A gritty memoir exploring gender politics and growing up mixed-race Chicana.
Gifted experimental writer Gurba (Painting Their Portraits in Winter, 2015, etc.) takes a hard look back at her adolescent and early college years in Southern California. A self-described “early-onset feminist,” the author is deeply invested in and intimately aware of the construction of identity. As she explores with wry humor the history of her attraction to women—“I grabbed a magazine and realized boobs were the best thing ever….I was eight but I knew what I wanted”—and how the unique blending of her mother’s Mexican heritage with her father’s Mexican-Polish roots framed her “Molack” (“Mexican” and “Polack”) worldview and influenced her studies at the University of California, she also tells the harrowing story of Sophia Castro Torres, another Chicana, whose fate was less kind. Early in the narrative, which unfolds in spare prose vignettes, Gurba writes, “guilt is a ghost,” and she admits that she is haunted by the memory of Sophia, a migrant worker who was raped and bludgeoned to death on a baseball diamond in Gurba’s hometown. The author not only feels compelled to bear witness to the horrific end of an innocent woman who supported herself picking strawberries and whose life was further erased by the media by being dubbed “a transient”; through the use of inverted chronology, she also slowly reveals her own struggles with PTSD—“the only mental illness you can give someone”—as a survivor of sexual assault by the same perpetrator who killed Sophia. Positioning herself as “the final girl,” the one in horror movies who “gets to live” but “understands that her job is to tell the story,” Gurba attempts to break down walls of indifference, whether through form or probing content.

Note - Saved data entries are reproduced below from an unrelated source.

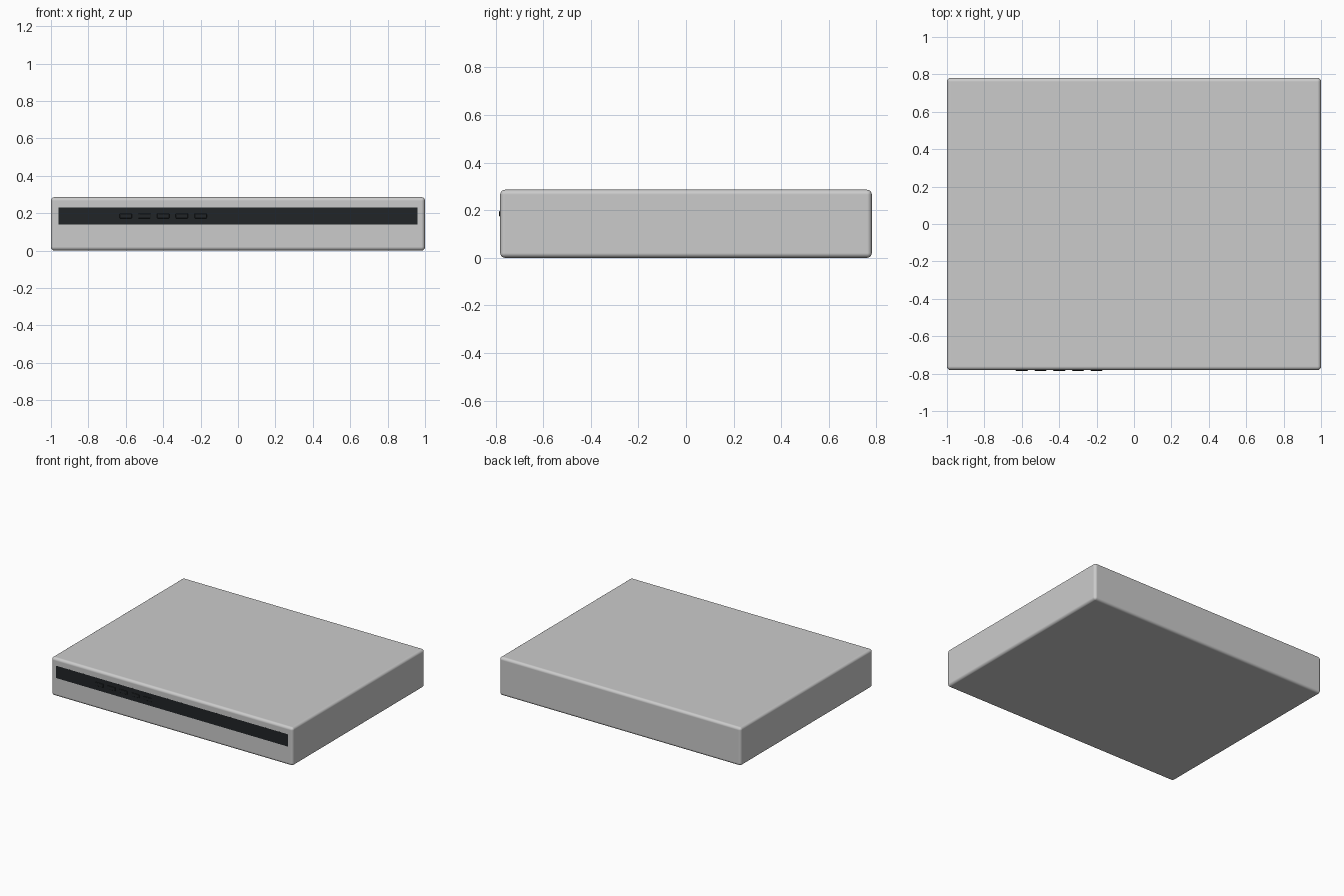
import bpy, math

if "Cube" in bpy.data.objects:
    bpy.data.objects.remove(bpy.data.objects["Cube"])

W, D, H = 2.0, 1.562, 0.286
FRONT = -D / 2


def material(name, color):
    m = bpy.data.materials.new(name)
    m.diffuse_color = color
    m.use_nodes = True
    m.node_tree.nodes["Principled BSDF"].inputs["Base Color"].default_value = m.diffuse_color
    return m


def box(name, center, size, bevel=0.0, segments=3, mat=None):
    bpy.ops.mesh.primitive_cube_add(size=1, location=center)
    ob = bpy.context.object
    ob.name = name
    ob.scale = size
    bpy.ops.object.transform_apply(location=False, rotation=False, scale=True)
    if bevel:
        b = ob.modifiers.new("rounded_edges", 'BEVEL')
        b.width, b.segments = bevel, segments
        b.harden_normals = True
        bpy.ops.object.shade_smooth_by_angle(angle=math.radians(40))
    if mat:
        ob.data.materials.append(mat)
    return ob


dark = material("dark_plastic", (0.015, 0.018, 0.02, 1))

# Rounded casing
box("casing", (0, 0, H / 2), (W, D, H), bevel=0.02, segments=4)

# Dark inlay strip, practically flush with the front face
box("front_strip", (0, FRONT + 0.0049, 0.185), (1.92, 0.01, 0.092), mat=dark)

# Row of five small slots on the left of the strip
for i in range(5):
    box(f"front_slot_{i + 1}", (-0.6 + 0.1 * i, FRONT + 0.003, 0.185),
        (0.066, 0.014, 0.026), bevel=0.004, segments=2, mat=dark)
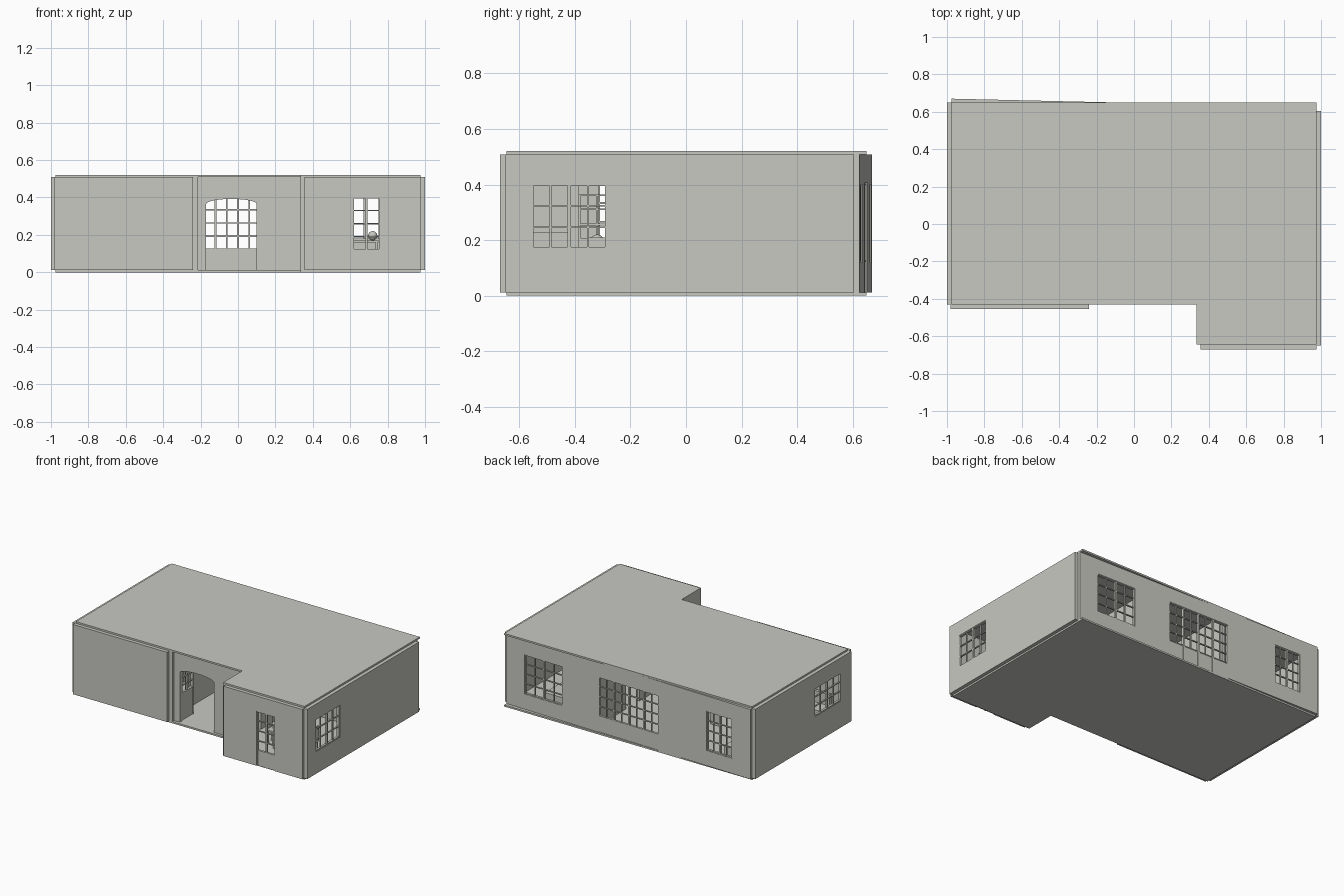
import bpy, bmesh, math
from mathutils import Matrix, Vector

old = bpy.data.objects.get("Cube")
if old:
    bpy.data.objects.remove(old)

stone = bpy.data.materials.new("pale grey plaster")
stone.use_nodes = True
stone.diffuse_color = (0.58, 0.58, 0.54, 1)
stone.node_tree.nodes["Principled BSDF"].inputs["Base Color"].default_value = (0.58, 0.58, 0.54, 1)

FLOOR, CEIL, TOP = 0.012, 0.508, 0.52
THICK = 0.025


def finish(name, bm, matrix=None):
    bmesh.ops.recalc_face_normals(bm, faces=bm.faces[:])
    mesh = bpy.data.meshes.new(name)
    bm.to_mesh(mesh)
    bm.free()
    mesh.materials.append(stone)
    obj = bpy.data.objects.new(name, mesh)
    if matrix:
        obj.matrix_world = matrix
    bpy.context.collection.objects.link(obj)
    return obj


def add_box(bm, x0, x1, y0, y1, z0, z1):
    m = Matrix.Translation(((x0 + x1) / 2, (y0 + y1) / 2, (z0 + z1) / 2))
    m = m @ Matrix.Diagonal((x1 - x0, y1 - y0, z1 - z0, 1))
    bmesh.ops.create_cube(bm, size=1, matrix=m)


def boxes(name, *specs):
    bm = bmesh.new()
    for s in specs:
        add_box(bm, *s)
    return finish(name, bm)


def prism(name, points, direction, matrix=None):
    bm = bmesh.new()
    face = bm.faces.new([bm.verts.new(p) for p in points])
    out = bmesh.ops.extrude_face_region(bm, geom=[face])
    verts = [v for v in out["geom"] if isinstance(v, bmesh.types.BMVert)]
    bmesh.ops.translate(bm, verts=verts, vec=direction)
    return finish(name, bm, matrix)


def wall(name, start, end, holes=(), thick=THICK):
    """Upright wall with its outer face on start-end, thickened to the left."""
    run = Vector(end) - Vector(start)
    us = sorted({0, run.length, *[h[0] for h in holes], *[h[1] for h in holes]})
    zs = sorted({FLOOR, CEIL, *[h[2] for h in holes], *[h[3] for h in holes]})
    bm = bmesh.new()
    for u0, u1 in zip(us, us[1:]):
        for z0, z1 in zip(zs, zs[1:]):
            u, z = (u0 + u1) / 2, (z0 + z1) / 2
            if not any(h[0] < u < h[1] and h[2] < z < h[3] for h in holes):
                bm.faces.new([bm.verts.new(p) for p in
                              ((u0, 0, z0), (u1, 0, z0), (u1, 0, z1), (u0, 0, z1))])
    bmesh.ops.remove_doubles(bm, verts=bm.verts[:], dist=1e-5)
    out = bmesh.ops.extrude_face_region(bm, geom=bm.faces[:])
    verts = [v for v in out["geom"] if isinstance(v, bmesh.types.BMVert)]
    bmesh.ops.translate(bm, verts=verts, vec=(0, thick, 0))
    bmesh.ops.dissolve_limit(bm, angle_limit=0.01, verts=bm.verts[:], edges=bm.edges[:])
    matrix = Matrix.Translation((*start, 0)) @ Matrix.Rotation(math.atan2(run.y, run.x), 4, "Z")
    finish(name, bm, matrix)
    return matrix


def glazing(name, matrix, u0, u1, z0, z1, sashes, rows, panel=0, cols=2):
    """Barred sashes side by side, with solid kick panels when panel > 0."""
    bm = bmesh.new()
    width, bar, rail = (u1 - u0) / sashes, 0.003, 0.006
    glass = z0 + panel
    for s in range(sashes):
        a, b = u0 + s * width, u0 + (s + 1) * width
        for u in (a, b - rail):
            add_box(bm, u, u + rail, 0.003, 0.019, z0, z1)
        for z in (glass, z1 - rail):
            add_box(bm, a + rail, b - rail, 0.003, 0.019, z, z + rail)
        for c in range(1, cols):
            u = a + width * c / cols
            add_box(bm, u - bar, u + bar, 0.006, 0.016, glass + rail, z1 - rail)
        for r in range(1, rows):
            z = glass + (z1 - glass) * r / rows
            add_box(bm, a + rail, b - rail, 0.006, 0.016, z - bar, z + bar)
        if panel:
            add_box(bm, a + rail, b - rail, 0.006, 0.016, z0, glass)
    finish(name, bm, matrix)


# Floor and roof slabs share one stepped outline
outline = [(-0.975, -0.43), (0.335, -0.43), (0.335, -0.645),
           (0.975, -0.645), (0.975, 0.65), (-0.975, 0.65)]
for name, z, h in (("floor_slab", 0, FLOOR), ("roof_slab", CEIL, TOP - CEIL)):
    prism(name, [(x, y, z) for x, y in outline], (0, 0, h))

# Front walls and the return beside the porch
wall("front_left_wall", (-0.98, -0.455), (-0.24, -0.455))
boxes("porch_return", (-0.24, -0.215, -0.43, -0.385, FLOOR, CEIL))
entry = wall("entry_wall", (-0.215, -0.41), (0.335, -0.41),
             [(0.045, 0.315, FLOOR, 0.395)])

# Shallow arch under the entry lintel
arch = [(0.045, 0, 0.396), (0.045, 0, 0.365)]
arch += [(0.18 - 0.135 * math.cos(math.pi * i / 12), 0,
          0.365 + 0.027 * math.sin(math.pi * i / 12)) for i in range(1, 12)]
arch += [(0.315, 0, 0.365), (0.315, 0, 0.396)]
prism("entry_arch", arch, (0, THICK, 0), entry)

# Glazed entry doors standing open inwards
for name, x in (("entry_door_right", -0.17), ("entry_door_left", 0.12)):
    swing = Matrix.Translation((x, -0.385, 0)) @ Matrix.Rotation(math.pi / 2, 4, "Z")
    glazing(name, swing, 0, 0.13, FLOOR, 0.365, 1, 3, panel=0.19)

# Projecting bay with a narrow pair of doors
boxes("bay_side_wall", (0.335, 0.36, -0.645, -0.385, FLOOR, CEIL))
bay = wall("bay_front_wall", (0.355, -0.67), (0.975, -0.67), [(0.26, 0.405, FLOOR, 0.40)])
glazing("bay_doors", bay, 0.26, 0.405, FLOOR, 0.40, 2, 4, panel=0.105, cols=1)

# Side walls with windows
side = wall("left_side_wall", (1, -0.65), (1, 0.605), [(0.095, 0.365, 0.17, 0.40)])
glazing("left_side_window", side, 0.095, 0.365, 0.17, 0.40, 2, 3)
side = wall("right_side_wall", (-1, 0.65), (-1, -0.43), [(0.67, 0.965, 0.20, 0.40)])
glazing("right_side_window", side, 0.67, 0.965, 0.20, 0.40, 2, 3)

# Back wall, slightly skewed, with garden doors and two windows
openings = [(0.145, 0.45, 0.12, 0.40), (0.735, 1.215, FLOOR, 0.405), (1.60, 1.805, 0.12, 0.40)]
back = wall("back_wall", (0.975, 0.625), (-0.975, 0.67), openings)
glazing("back_window_left", back, *openings[0], 2, 4)
glazing("garden_doors", back, *openings[1], 4, 4, panel=0.11)
glazing("back_window_right", back, *openings[2], 2, 4, cols=2)

# Room partitions with doorways
wall("hall_partition_left", (0.32, -0.2), (0.32, 0.58), [(0.3, 0.45, FLOOR, 0.4)])
wall("hall_partition_right", (-0.25, -0.2), (-0.25, 0.58), [(0.3, 0.45, FLOOR, 0.4)])
wall("rear_partition", (-0.95, 0.1), (-0.28, 0.1), [(0.45, 0.6, FLOOR, 0.4)])


# Furniture glimpsed through the openings
def table(name, x, y, w, d, h):
    legs = [(x + i * (w / 2 - 0.01) - 0.006, x + i * (w / 2 - 0.01) + 0.006,
             y + j * (d / 2 - 0.01) - 0.006, y + j * (d / 2 - 0.01) + 0.006, FLOOR, h)
            for i in (-1, 1) for j in (-1, 1)]
    boxes(name, (x - w / 2, x + w / 2, y - d / 2, y + d / 2, h - 0.012, h), *legs)


def chair(name, x, y, back_side):
    table(name + "_seat", x, y, 0.07, 0.07, 0.11)
    edge = x + back_side * 0.032
    boxes(name + "_back", (edge - 0.004, edge + 0.004, y - 0.035, y + 0.035, 0.11, 0.21))


table("dining_table", 0.65, -0.32, 0.2, 0.16, 0.17)
chair("dining_chair_left", 0.8, -0.32, 1)
chair("dining_chair_right", 0.5, -0.32, -1)
boxes("sideboard", (0.38, 0.46, -0.56, -0.42, FLOOR, 0.23))
boxes("tall_cupboard", (0.37, 0.43, -0.62, -0.57, FLOOR, 0.28))
boxes("left_bed", (0.5, 0.76, 0.2, 0.5, FLOOR, 0.1), (0.5, 0.76, 0.18, 0.2, FLOOR, 0.18))
boxes("right_bed", (-0.9, -0.65, 0.2, 0.5, FLOOR, 0.1), (-0.9, -0.65, 0.18, 0.2, FLOOR, 0.18))
boxes("sofa", (-0.85, -0.5, -0.4, -0.3, FLOOR, 0.09), (-0.85, -0.5, -0.42, -0.4, FLOOR, 0.17))

# Round table vase
bm = bmesh.new()
bmesh.ops.create_uvsphere(bm, u_segments=16, v_segments=10, radius=0.025,
                          matrix=Matrix.Translation((0.72, -0.32, 0.195)))
for f in bm.faces:
    f.smooth = True
finish("vase", bm)
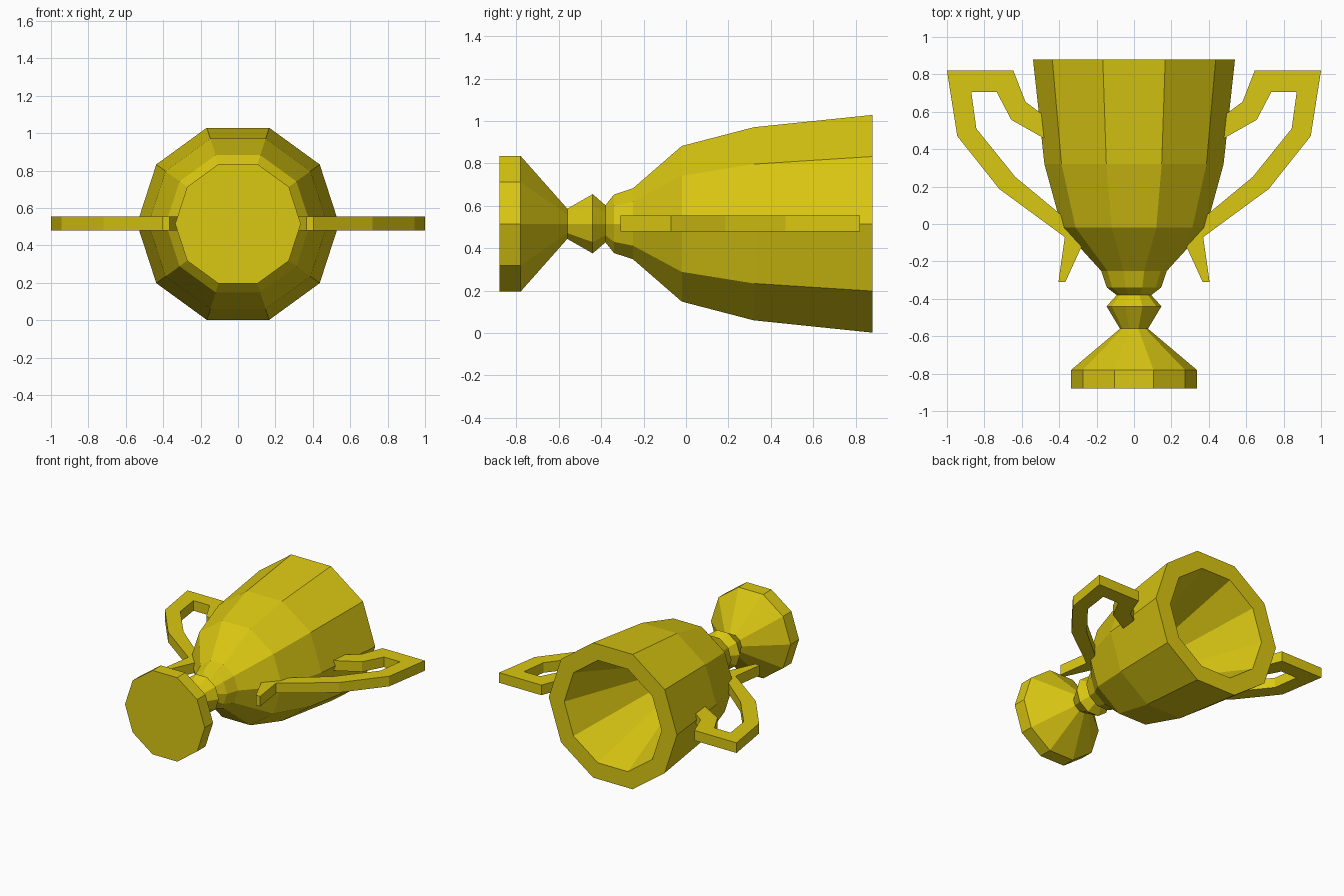
import bpy, bmesh, math

if "Cube" in bpy.data.objects:
    bpy.data.objects.remove(bpy.data.objects["Cube"])

AXIS_Z = 0.515
SIDES = 10

gold = bpy.data.materials.new("gold_yellow")
gold.diffuse_color = (0.70, 0.57, 0.006, 1)
gold.use_nodes = True
gold.node_tree.nodes["Principled BSDF"].inputs["Base Color"].default_value = gold.diffuse_color


def finish(name, bm):
    bmesh.ops.recalc_face_normals(bm, faces=bm.faces)
    mesh = bpy.data.meshes.new(name)
    bm.to_mesh(mesh)
    bm.free()
    mesh.materials.append(gold)
    obj = bpy.data.objects.new(name, mesh)
    bpy.context.collection.objects.link(obj)
    return obj


def turned(name, profile):
    """Ten-sided lathe along y; profile holds (y, radius), both ends are capped."""
    bm = bmesh.new()
    rings = []
    for y, r in profile:
        angles = [2 * math.pi * i / SIDES for i in range(SIDES)]
        rings.append([bm.verts.new((r * math.cos(a), y, AXIS_Z + r * math.sin(a)))
                      for a in angles])
    for a, b in zip(rings, rings[1:]):
        for i in range(SIDES):
            j = (i + 1) % SIDES
            bm.faces.new((a[i], a[j], b[j], b[i]))
    bm.faces.new(rings[0])
    bm.faces.new(rings[-1])
    return finish(name, bm)


def handle(name, side):
    """Flat bent strap: pairs of outer and inner outline points, extruded in z."""
    pairs = [((0.44, 0.55), (0.44, 0.435)), ((0.58, 0.653), (0.656, 0.557)),
             ((0.645, 0.82), (0.735, 0.707)), ((1.0, 0.82), (0.87, 0.707)),
             ((0.945, 0.47), (0.843, 0.51)), ((0.72, 0.187), (0.635, 0.252)),
             ((0.37, -0.07), (0.30, -0.025)), ((0.37, -0.07), (0.28, -0.12)),
             ((0.404, -0.31), (0.367, -0.31))]
    bm = bmesh.new()
    for (o1, i1), (o2, i2) in zip(pairs, pairs[1:]):
        points = [o1, o2, i2, i1] if o1 != o2 else [o1, i2, i1]
        bm.faces.new([bm.verts.new((side * x, y, 0.478)) for x, y in points])
    bmesh.ops.remove_doubles(bm, verts=bm.verts, dist=0.0005)
    bmesh.ops.recalc_face_normals(bm, faces=bm.faces)
    ext = bmesh.ops.extrude_face_region(bm, geom=bm.faces[:], use_keep_orig=True)
    moved = [v for v in ext["geom"] if isinstance(v, bmesh.types.BMVert)]
    bmesh.ops.translate(bm, verts=moved, vec=(0, 0, 0.077))
    return finish(name, bm)


# Foot, knotted stem and hollow bowl, lying along y with the rim to the back
turned("trophy_foot", [(-0.88, 0.336), (-0.78, 0.336), (-0.56, 0.075)])
turned("stem_knot", [(-0.56, 0.075), (-0.44, 0.147), (-0.38, 0.092)])
turned("cup_bowl", [(-0.38, 0.092), (-0.34, 0.145), (-0.25, 0.176), (-0.02, 0.386),
                    (0.32, 0.479), (0.88, 0.54), (0.88, 0.41), (-0.15, 0.03)])

# Pair of side handles
handle("right_handle", 1)
handle("left_handle", -1)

With its icy wit, edgy wedding of lyricism and prose, and unflinching look at personal and public demons, Gurba’s introspective memoir is brave and significant.